In Maryland, health-care organizations must undergo a rigorous and long regulatory review to receive a “Certification of Need” — or permission to build a hospital. Reviewers evaluate each project’s costs, financial feasibility and capacity — among other things — to ensure that any new hospital meets market demands.
Dimensions, a nonprofit organization that operates county hospitals, embarked on the project about three years ago with a plan to build a state-of-the-art teaching hospital in central Prince George’s County. It worked out a deal with UMMS to take over operation of the new hospital and have it become part of the company’s statewide system.
Project supporters hoped that a new hospital managed by a wellregarded organization would instill confidence and anchor a new system of primary-care doctors and ambulatory-care facilities that would attract patients; most Prince George’s residents seek health care outside the county.
The plan required a commitment of more than $200 million from the state and county toward the project’s construction and $55 million to keep Dimensions afloat while the proposed hospital was under review.
The long-troubled organization has relied on public subsidies to keep its trauma center and two affiliate hospitals open for years while largely serving the region’s poor and uninsured.

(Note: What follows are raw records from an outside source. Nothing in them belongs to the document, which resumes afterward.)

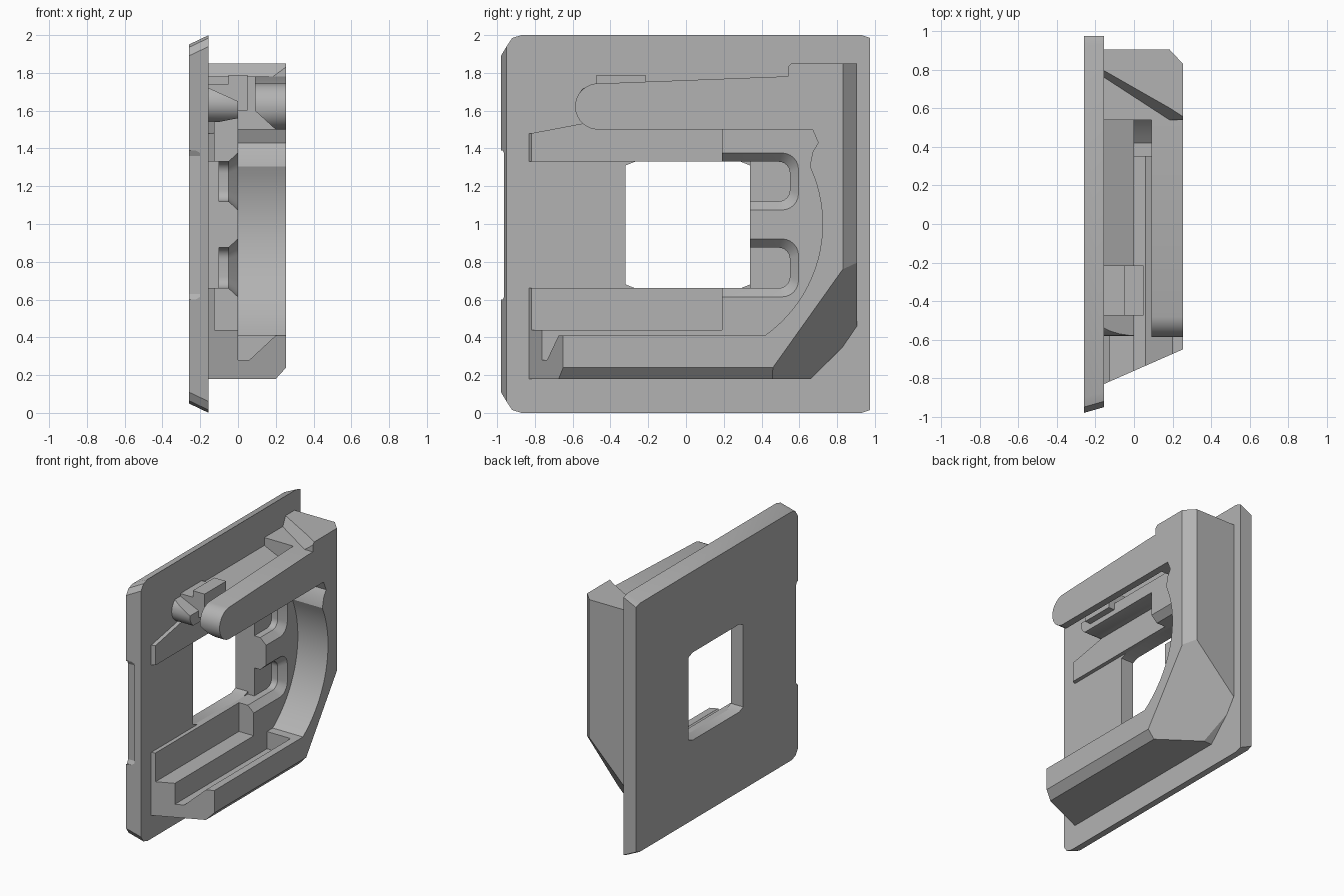
import bpy, bmesh, math
from mathutils import Vector

if "Cube" in bpy.data.objects:
    bpy.data.objects.remove(bpy.data.objects["Cube"])

grey = bpy.data.materials.new("plain_grey")
grey.use_nodes = True
COL = (0.45, 0.45, 0.45, 1)
grey.diffuse_color = COL
grey.node_tree.nodes["Principled BSDF"].inputs["Base Color"].default_value = COL

FACE, TOP = -0.155, 0.255      # plate surface and highest level
ROOT = FACE - 0.02             # raised parts sink slightly into the plate


def loft(name, sections, planes=()):
    """Skin matching rings, then slice off everything outside each plane."""
    bm = bmesh.new()
    rings = [[bm.verts.new(p) for p in s] for s in sections]
    n = len(rings[0])
    for a, b in zip(rings, rings[1:]):
        for i in range(n):
            j = (i + 1) % n
            bm.faces.new((a[i], a[j], b[j], b[i]))
    bm.faces.new(rings[0])
    bm.faces.new(rings[-1])
    for co, no in planes:
        bmesh.ops.bisect_plane(bm, geom=bm.verts[:] + bm.edges[:] + bm.faces[:],
                               plane_co=co, plane_no=no, clear_outer=True)
        bmesh.ops.holes_fill(bm, edges=[e for e in bm.edges if e.is_boundary])
    bmesh.ops.recalc_face_normals(bm, faces=bm.faces[:])
    mesh = bpy.data.meshes.new(name)
    bm.to_mesh(mesh)
    bm.free()
    mesh.materials.append(grey)
    obj = bpy.data.objects.new(name, mesh)
    bpy.context.collection.objects.link(obj)
    return obj


def at_x(x, pts):
    return [(x, y, z) for y, z in pts]


def slab(name, x0, x1, pts, planes=()):
    return loft(name, [at_x(x0, pts), at_x(x1, pts)], planes)


def rect(y0, y1, z0, z1):
    return [(y0, z0), (y1, z0), (y1, z1), (y0, z1)]


def activate(obj):
    bpy.ops.object.select_all(action='DESELECT')
    obj.select_set(True)
    bpy.context.view_layer.objects.active = obj


def cut(obj, *cutters):
    activate(obj)
    for c in cutters:
        m = obj.modifiers.new("cut", 'BOOLEAN')
        m.operation, m.solver, m.object = 'DIFFERENCE', 'EXACT', c
        bpy.ops.object.modifier_apply(modifier=m.name)
        bpy.data.objects.remove(c)


def arc(cy, cz, r, a0, a1, n):
    angles = [math.radians(a0 + (a1 - a0) * i / n) for i in range(n + 1)]
    return [(cy + r * math.cos(a), cz + r * math.sin(a)) for a in angles]


# Base plate with slanted edges, window and thumb notch
def plate_ring(y0, z0):
    z1 = 2 - z0
    return [(y0 + .08, z0), (.93, z0), (.975, z0 + .015), (.975, z1 - .015),
            (.93, z1), (y0 + .08, z1), (y0 + .03, z1 - .015), (y0, z1 - .06),
            (y0, z0 + .06), (y0 + .03, z0 + .015)]


plate = loft("base_plate", [at_x(-.26, plate_ring(-.98, .05)), at_x(FACE, plate_ring(-.95, 0))])
window = [(-.32, .68), (-.27, .66), (.29, .66), (.34, .68),
          (.34, 1.31), (.29, 1.33), (-.27, 1.33), (-.32, 1.31)]
cut(plate, slab("window_cutter", -.4, .1, window),
    slab("notch_cutter", -.4, -.2, [(-1.1, .6), (-.97, .6), (-.955, .63),
                                    (-.955, 1.36), (-.97, 1.39), (-1.1, 1.39)]))

# Shared slanted front end
front = ((FACE, -.83, 0), Vector((.18, -.41, 0)))

# Tall C-shaped frame with bevelled outer edges and a big corner facet
p, q, r = Vector((TOP, .46, .24)), Vector((TOP, .83, .76)), Vector((FACE, .83, .35))
facet = (q - p).cross(r - p)
if facet.y < 0:
    facet.negate()
bevels = [front,
          ((TOP, .83, 0), Vector((.08, .075, 0))),
          ((TOP, 0, .24), Vector((.06, 0, -.055))),
          (p, facet)]
frame_outline = [(-.95, .18), (.66, .18), (.83, .35), (.905, .46), (.905, 1.85),
                 (.54, 1.85), (.54, 1.5), (.67, 1.5), (.7, 1.43), (.67, 1.38)]
frame_outline += arc(0, 1, .723, 25, -54.5, 20) + [(-.95, .41)]
frame = slab("curved_frame", ROOT, TOP, frame_outline, bevels)
groove = [(0, .28), (.06, .28), (.2, .41), (.2, .6), (0, .6)]
cut(frame,
    loft("groove_cutter", [[(x, y, z) for x, z in groove] for y in (-1, .35)]),
    loft("slope_cutter", [[(-.2, .79 + d, z), (.3, .465 + 2 * d, z), (.3, .2, z), (-.2, .2, z)]
                          for d, z in ((0, 1.78), (.04, 1.87))]))

# Middle step with two rounded, chamfered pockets
step = slab("middle_step", ROOT, 0,
            [(-.95, .25), (.5, .25), (.8, .6), (.8, 1.56), (.19, 1.56), (.19, .44), (-.95, .44)],
            [front])


def pocket(z0, z1):
    def ring(x, g):
        rad = .06 + g * .6
        y, lo, hi = .55 + g - rad, z0 - g, z1 + g
        pts = [(.1, lo)] + arc(y, lo + rad, rad, -90, 0, 6)
        return at_x(x, pts + arc(y, hi - rad, rad, 0, 90, 6) + [(.1, hi)])
    return loft("pocket_cutter", [ring(-.1, 0), ring(-.05, 0), ring(.01, .055)])


cut(step, slab("opening_cutter", -.4, .1, rect(.1, .34, .66, 1.33)),
    pocket(1.12, 1.33), pocket(.66, .875))

# Thin ledges above and below the window
slab("lower_ledge", ROOT, -.125, rect(-.9, .2, .42, .66), [front])
slab("upper_ledge", ROOT, -.125,
     [(-.9, 1.33), (.2, 1.33), (.2, 1.56), (-.4, 1.56), (-.9, 1.465)], [front])

# Round-nosed latch arm standing clear of the plate
nose = arc(-.465, 1.622, .122, 265, 98, 14)
arm = loft("latch_arm",
           [at_x(x, nose + [(.49, 1.78), (.6, 1.78), (.6, 1.5)]) for x in (.09, TOP)],
           [((.2, 0, 1.5), Vector((-.1, 0, -.11)))])

# Inner rail behind the arm, with its sloping top, and a small tab
rail = slab("inner_rail", ROOT, 0,
            arc(-.48, 1.64, .1, 265, 98, 12) + [(.56, 1.74), (.56, 1.54)],
            [((FACE, 0, 1.72), Vector((.07, 0, .155))),
             ((0, 0, 1.56), Vector((.03, 0, -.155)))])
slab("rail_block", ROOT, -.03, rect(-.475, -.215, 1.58, 1.74))
slab("rail_tab", -.05, .05, rect(-.475, -.215, 1.6, 1.79))

# Soft shading on curved walls only
for obj in (plate, frame, step, arm, rail):
    activate(obj)
    bpy.ops.object.shade_smooth_by_angle(angle=math.radians(25))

The regional medical center is the set piece in a strategic plan long touted by Baker and other county Democrats to strengthen the county’s economy and increase access to health for residents of Southern Maryland.